27 August 2009

Why I am Not a Revolutionary

Don't get me wrong. I am sick and tired of the "progressive" agenda. I am frustrated with the current crop of Congresscritters. I would like nothing more than to see the massive bureaucracy from Washington eradicated, and nearly every law passed since 1870 repealed. (That includes the 16th and 17th Amendments, and even portions of the 14th, by the way.)

However, I do not advocate revolution. First of all, the word brings to mind armed uprisings, bloodshed, treason (on both sides), and all manner of unpleasant things. Mostly, though, I believe that the revolution has been taking place for close to 150 years, and the evils mentioned above are the result of that revolution.

What I want to do is put down the collectivist revolution. The best way is in front of the ballot box, not behind the ammo box. We have the truth and common sense on our side. We must convince our neighbors who don't normally pay attention that they need to start, and they need to seek common sense answers. As Glenn Beck (and Thomas Jefferson) puts it, question with boldness. Hold on to the truth. Speak without fear. Become a counter-revolutionary, by countering the half-truths and empty promises of the collectivist revolution with truth, common sense, and resolve.

11 August 2009

Why Be Hatin' the Birthers?

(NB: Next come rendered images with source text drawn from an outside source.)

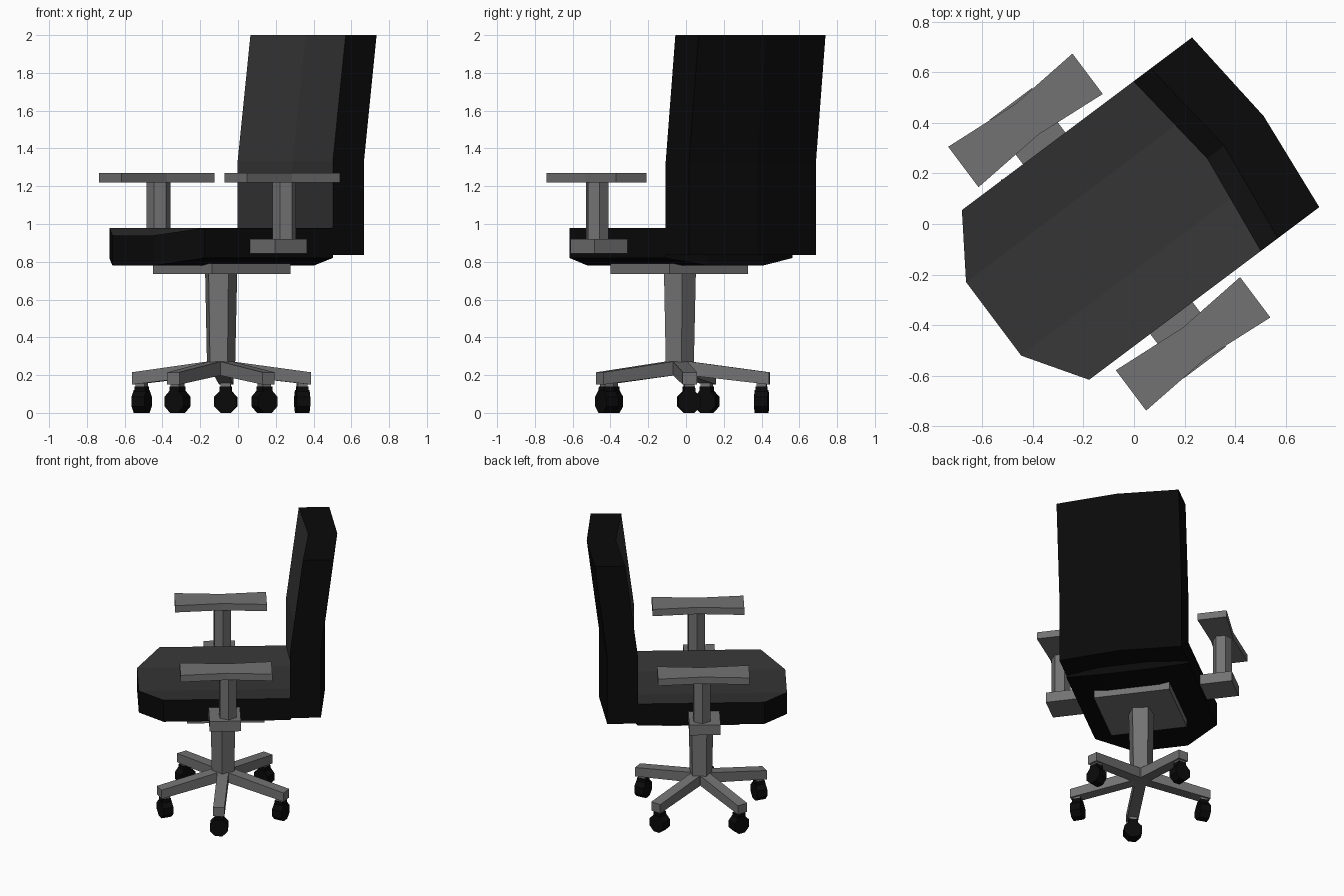
import bpy, bmesh, math
from mathutils import Vector

if "Cube" in bpy.data.objects:
    bpy.data.objects.remove(bpy.data.objects["Cube"])

# The chair is turned: local u runs to the back, local v to the sitter's right
U, V, MID = Vector((0.8, 0.6, 0)), Vector((0.6, -0.8, 0)), -0.033


def P(u, v, z):
    return U * u + V * (v + MID) + Vector((0, 0, z))


def material(name, c):
    m = bpy.data.materials.new(name)
    m.diffuse_color = (c, c, c, 1)
    m.use_nodes = True
    m.node_tree.nodes["Principled BSDF"].inputs["Base Color"].default_value = m.diffuse_color
    return m


BLACK = material("black", 0.003)
CUSHION = material("dark grey cushion", 0.035)
GREY = material("mid grey", 0.17)


def loft(name, rings, mats, accent=None):
    """Skin equal-sized rings and cap the ends; accent faces get material 1."""
    bm = bmesh.new()
    rows = [[bm.verts.new(p) for p in r] for r in rings]
    n = len(rows[0])
    for a, b in zip(rows, rows[1:]):
        for i in range(n):
            j = (i + 1) % n
            bm.faces.new((a[i], a[j], b[j], b[i]))
    bm.faces.new(rows[0])
    bm.faces.new(rows[-1])
    bmesh.ops.recalc_face_normals(bm, faces=bm.faces)
    bm.normal_update()
    if accent:
        for f in bm.faces:
            f.material_index = int(f.normal.dot(accent) > 0.6)
    me = bpy.data.meshes.new(name)
    bm.to_mesh(me)
    bm.free()
    for m in mats:
        me.materials.append(m)
    ob = bpy.data.objects.new(name, me)
    bpy.context.collection.objects.link(ob)
    return ob


def box(name, u0, u1, v0, v1, z0, z1, mat):
    return loft(name, [[P(u, v, z) for u, v in ((u0, v0), (u1, v0), (u1, v1), (u0, v1))]
                       for z in (z0, z1)], [mat])


def post(name, c, sides, turn, levels, mat):
    """Upright prism through (radius, z) levels."""
    return loft(name, [[Vector((c.x + r * math.cos(turn + math.tau * i / sides),
                                c.y + r * math.sin(turn + math.tau * i / sides), z))
                        for i in range(sides)] for r, z in levels], [mat])


# Dished seat, cut-off front corners
seat = []
for v, front, rear, lift in ((-0.42, -0.512, 0.337, 0.04), (-0.182, -0.67, 0.39, 0),
                             (0.182, -0.67, 0.39, 0), (0.42, -0.512, 0.337, 0.04)):
    seat.append([P(front, v, 0.94 + lift), P(rear, v, 0.94 + lift),
                 P(rear, v, 0.78 + lift), P(front, v, 0.78 + lift)])
loft("seat", seat, [BLACK, CUSHION], Vector((0, 0, 1)))

# Curved backrest, leaning above the kink
back = []
for v, f, r in ((-0.42, 0, 0), (0, 0.05, 0.04), (0.42, 0, 0)):
    back.append([P(0.337 + f, v, 0.835), P(0.337 + f, v, 1.33), P(0.422 + f, v, 2.0),
                 P(0.627 + r, v, 2.0), P(0.543 + r, v, 1.33), P(0.543 + r, v, 0.835)])
loft("backrest", back, [BLACK, CUSHION], -U)

# Armrests on both sides
for s, side in ((-1, "left"), (1, "right")):
    box(side + "_arm_bracket", -0.21, 0.0, s * 0.41, s * 0.64, 0.845, 0.92, GREY)
    post(side + "_arm_post", P(-0.086, s * 0.555, 0), 6, math.radians(10),
         ((0.064, 0.91), (0.064, 1.225)), GREY)
    pad = []
    for u, h in ((-0.405, 0.1), (-0.09, 0.076), (0.21, 0.1)):
        c = s * 0.553
        pad.append([P(u, c - h, 1.22), P(u, c + h, 1.22), P(u, c + h, 1.27), P(u, c - h, 1.27)])
    loft(side + "_arm_pad", pad, [GREY])

# Plate under the seat and the central column
box("seat_plate", -0.35, 0.171, -0.25, 0.27, 0.735, 0.79, GREY)
HUB = Vector((-0.093, -0.037, 0))
post("column", HUB, 5, math.radians(10), ((0.078, 0.2), (0.09, 0.74)), GREY)

# Five base legs with casters
for i, (x, y) in enumerate(((0.34, 0.015), (-0.065, 0.40), (-0.51, 0.11),
                            (-0.32, -0.395), (0.14, -0.42)), 1):
    c = Vector((x, y, 0))
    d = (c - HUB).normalized()
    t = Vector((-d.y, d.x, 0))
    tip = c + d * 0.042
    leg = [[o + t * w + Vector((0, 0, z)) for w, z in ((-0.038, lo), (0.038, lo), (0.038, hi), (-0.038, hi))]
           for o, lo, hi in ((HUB, 0.205, 0.28), (tip, 0.15, 0.215))]
    loft(f"base_leg_{i}", leg, [GREY])
    turn = math.atan2(d.y, d.x) + math.pi / 4
    post(f"caster_pin_{i}", c, 4, turn, ((0.037, 0.11), (0.037, 0.17)), GREY)
    post(f"caster_fork_{i}", c, 4, turn, ((0.045, 0.06), (0.043, 0.14)), BLACK)
    wheel = [[c + d * o + t * 0.064 * math.cos(a) + Vector((0, 0, 0.06 + 0.065 * math.sin(a)))
              for a in (math.tau * (k + 0.5) / 8 for k in range(8))] for o in (-0.036, 0.036)]
    loft(f"caster_wheel_{i}", wheel, [BLACK])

Let me be clear: I couldn't give a hoot in hell where Barack H. Obama Jr. was born.

That being said, I do have questions. Article II, Section 1, Paragraph 5 uses the phrase (as I'm sure has been pointed out ad nauseum) "natural born citizen". I have seen one definition of that term, credited to a contemporary of Jefferson et al., as a person whose "parents" were both citizens of the country in question.

The point here is that this definition requires
both parents to be citizens of the same nation. As I have stated in the past, young Barry is truly an African-American, where Jesse Jackson (for instance) is not. Both of Rev. Jackson's parents were American citizens. One of Mr. Obama's parents was an African, a citizen of Kenya; the other was an American. This, therefore, fails the above definition.

I'm not saying that this is the only definition of the term, although it's the only one I've seen. But I do believe that people whose job it is to uphold and enforce the law--and the last I knew, the Constitution is the Supreme Law of the Land--should be interested in making sure we all know the correct definition.

And I just haven't seen any of that.